Letter: Will deploying low-yield nuclear warheads make war more likely?
Published 5:32 am Thursday, February 20, 2020
The 2020 National Defense Authorization Act (NDAA), passed in December by a vote of 477 to 36, allows deployment of the “low yield” W 76-2 (5-7 kilotons) tactical nuclear warhead. They will be added to the Trident II D5 ballistic missiles carried by the Kitsap-Bangor Trident submarines on Hood Canal in Puget Sound about 20 miles northwest of Seattle and the Kings Bay, Georgia, base on the east coast.
The missiles presently carry some combination of large strategic warheads – the W76-1 (100 kilotons) and the W88 (455 kilotons). These Trident missiles are considered the chief U.S. deterrent against a surprise nuclear attack. The Navy claims the Trident’s sole mission is “strategic deterrence.”

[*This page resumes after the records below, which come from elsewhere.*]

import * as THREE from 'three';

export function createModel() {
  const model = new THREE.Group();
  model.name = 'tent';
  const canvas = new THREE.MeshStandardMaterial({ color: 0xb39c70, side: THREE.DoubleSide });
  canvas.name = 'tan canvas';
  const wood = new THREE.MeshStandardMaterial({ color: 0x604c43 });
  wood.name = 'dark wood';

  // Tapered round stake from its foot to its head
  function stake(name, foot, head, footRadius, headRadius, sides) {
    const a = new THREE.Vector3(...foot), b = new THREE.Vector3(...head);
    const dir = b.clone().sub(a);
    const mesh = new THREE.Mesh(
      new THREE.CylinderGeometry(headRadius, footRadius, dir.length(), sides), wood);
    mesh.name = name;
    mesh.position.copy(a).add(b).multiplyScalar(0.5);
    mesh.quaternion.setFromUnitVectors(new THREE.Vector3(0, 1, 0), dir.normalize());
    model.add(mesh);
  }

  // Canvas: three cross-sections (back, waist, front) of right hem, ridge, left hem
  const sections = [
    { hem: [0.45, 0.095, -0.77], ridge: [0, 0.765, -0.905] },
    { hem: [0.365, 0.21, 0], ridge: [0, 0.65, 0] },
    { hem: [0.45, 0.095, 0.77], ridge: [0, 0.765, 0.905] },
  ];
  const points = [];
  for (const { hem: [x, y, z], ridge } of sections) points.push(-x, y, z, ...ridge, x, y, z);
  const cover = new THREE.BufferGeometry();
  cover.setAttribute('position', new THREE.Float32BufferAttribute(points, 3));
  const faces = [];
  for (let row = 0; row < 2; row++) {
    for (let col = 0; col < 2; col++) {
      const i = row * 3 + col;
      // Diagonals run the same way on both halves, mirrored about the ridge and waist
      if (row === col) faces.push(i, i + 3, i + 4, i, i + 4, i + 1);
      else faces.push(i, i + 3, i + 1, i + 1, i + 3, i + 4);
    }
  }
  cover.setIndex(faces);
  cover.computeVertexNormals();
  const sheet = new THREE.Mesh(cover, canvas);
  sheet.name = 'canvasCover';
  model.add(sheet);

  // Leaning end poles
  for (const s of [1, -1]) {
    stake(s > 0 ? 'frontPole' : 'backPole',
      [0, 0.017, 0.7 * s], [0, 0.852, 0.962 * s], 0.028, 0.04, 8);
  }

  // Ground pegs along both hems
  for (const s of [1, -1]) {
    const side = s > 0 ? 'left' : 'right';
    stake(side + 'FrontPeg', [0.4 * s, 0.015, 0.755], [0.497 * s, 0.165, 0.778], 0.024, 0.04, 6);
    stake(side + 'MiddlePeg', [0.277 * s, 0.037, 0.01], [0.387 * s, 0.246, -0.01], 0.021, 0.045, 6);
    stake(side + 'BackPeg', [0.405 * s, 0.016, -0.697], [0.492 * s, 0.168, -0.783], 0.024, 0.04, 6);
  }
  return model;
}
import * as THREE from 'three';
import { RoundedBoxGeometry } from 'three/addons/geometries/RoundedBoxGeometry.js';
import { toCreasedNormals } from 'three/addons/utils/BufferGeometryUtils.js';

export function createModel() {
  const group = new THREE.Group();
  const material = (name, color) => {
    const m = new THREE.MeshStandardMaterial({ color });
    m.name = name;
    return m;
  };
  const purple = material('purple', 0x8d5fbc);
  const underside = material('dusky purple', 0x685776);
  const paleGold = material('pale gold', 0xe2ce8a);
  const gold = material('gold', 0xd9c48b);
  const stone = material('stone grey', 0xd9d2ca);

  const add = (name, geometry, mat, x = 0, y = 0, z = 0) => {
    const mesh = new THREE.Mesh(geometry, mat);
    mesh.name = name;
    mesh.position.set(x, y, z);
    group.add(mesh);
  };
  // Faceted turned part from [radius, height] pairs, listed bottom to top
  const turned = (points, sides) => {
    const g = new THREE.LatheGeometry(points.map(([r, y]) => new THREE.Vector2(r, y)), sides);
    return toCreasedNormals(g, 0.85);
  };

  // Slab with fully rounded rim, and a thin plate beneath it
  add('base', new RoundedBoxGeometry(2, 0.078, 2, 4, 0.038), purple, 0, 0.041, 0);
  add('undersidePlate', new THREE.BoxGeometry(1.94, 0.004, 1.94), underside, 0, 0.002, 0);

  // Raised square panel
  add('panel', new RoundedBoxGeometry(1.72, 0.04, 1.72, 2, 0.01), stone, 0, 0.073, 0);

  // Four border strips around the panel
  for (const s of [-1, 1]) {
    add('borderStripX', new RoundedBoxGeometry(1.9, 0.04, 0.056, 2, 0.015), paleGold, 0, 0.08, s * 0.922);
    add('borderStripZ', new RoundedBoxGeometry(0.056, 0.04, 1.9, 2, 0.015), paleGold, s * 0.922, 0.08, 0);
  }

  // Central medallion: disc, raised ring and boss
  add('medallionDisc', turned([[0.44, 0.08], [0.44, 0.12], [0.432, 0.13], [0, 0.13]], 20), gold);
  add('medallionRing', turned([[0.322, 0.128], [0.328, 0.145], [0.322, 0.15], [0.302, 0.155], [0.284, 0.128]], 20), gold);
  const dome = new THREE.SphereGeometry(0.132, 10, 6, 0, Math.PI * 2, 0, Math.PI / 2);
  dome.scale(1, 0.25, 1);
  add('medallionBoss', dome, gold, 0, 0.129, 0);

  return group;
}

Now the Trident will deploy some combination of all three sizes (5, 100, 455 kilotons) tactical and strategic weapons. Many nuclear expertsincluding high ranking military officers, are alarmed at the very dangerous scenario that of a low-yield warheads makes very likely to develop in a tense situation between Russia and the U.S. evolving into a more dangerous conflict:
Mr. Leonard Eiger, chair of the Communication and Outreach Committee of the Ground Zero Center for Nonviolent Action, which has a center on the land next to the Kitsap-Bangor Base, describes it: “The Russians launch a missile strike from Russian Territory against a city controlled by the U.S. forces; initial intelligence reports indicate one missile contained a nuclear warhead.” The president of the U.S. orders a limited retaliatory strike with Trident missiles carrying “low-yield” W76-2 warheads. The Russians have no way of knowing what warheads are on the missile. Nuclear weapons expert Jeffery Lewis of the Middlebury Institute of International Studies has said, “All the Russians are going to see is that a missile that only carries nuclear warheads is heading toward Russia (and would most likely retaliate with powerful long range weapons). …Russian policy, as (President) Vladimir Putin has said many times is not to wait for it to land. Within less than an hour the full-scale nuclear war would be over.”
A number of experts, including retired military officers, said in their 2018 letter urging Congress to reject the low-yield Trident warhead, “nuclear war cannot be controlled. Perhaps the biggest fallacy in the whole argument (for the low-yield warhead) is the mistaken and dangerous belief that small nuclear war would remain small. There is no basis for the dubious theory that if Russia uses exchange of “low-yield” nuclear weapon and the United States responded in kind, the conflict could stay at that level.”
Pope Francis has also spoken out against the nuclear weapons. In his speeches and homilies during his trip to Japan in 2019, he stressed that protecting all life and providing peace and security for all will be realized only through true global solidarity, honest collaboration and sustained effort from all. Speaking at the Peace Memorial in Hiroshima, he said, “I wish once more to declare that the use of atomic energy for the purposes of war is today, more than ever, a crime not only against the dignity of human beings but against any possible future for our common home. We have to acknowledge the resources spent and the illnesses and death directly caused by the nuclear weapons industrial complex.”
Pope Francis has committed the Catholic Church to continue “working to support the principal international legal instruments of nuclear disarmament and non-proliferation, including the Treaty on the Prohibition of Nuclear weapons” reports Rodney Brunelle, who leads overpass bannering at Ground Zero. The Vatican was one of the first nation states to ratify the United Nations Treaty in 2017. Currently, there are 80 signatures and 34 nations have already ratified it. With 16 more ratifications, any activity involving nuclear weapons will be illegal.
We all need to help bring hope to the world by working to create in all countries the resources that allow all humans in all countries to live in dignity. Last October ,on the eve of the trial of the Kings Bay Plowshares 7, more than 100 friends and supporters traveled from across the United States to join in a festival of hope for a nuclear-free future. Fr. Steve Kelly, one of the 7 convicted for entering Kings Bay Submarine Base to oppose nuclear weapons and who has now been in federal prison more than 10 years, wrote from jail to be read to the 100 plus “hope is sustained every time we act together for a nuclear-free future.”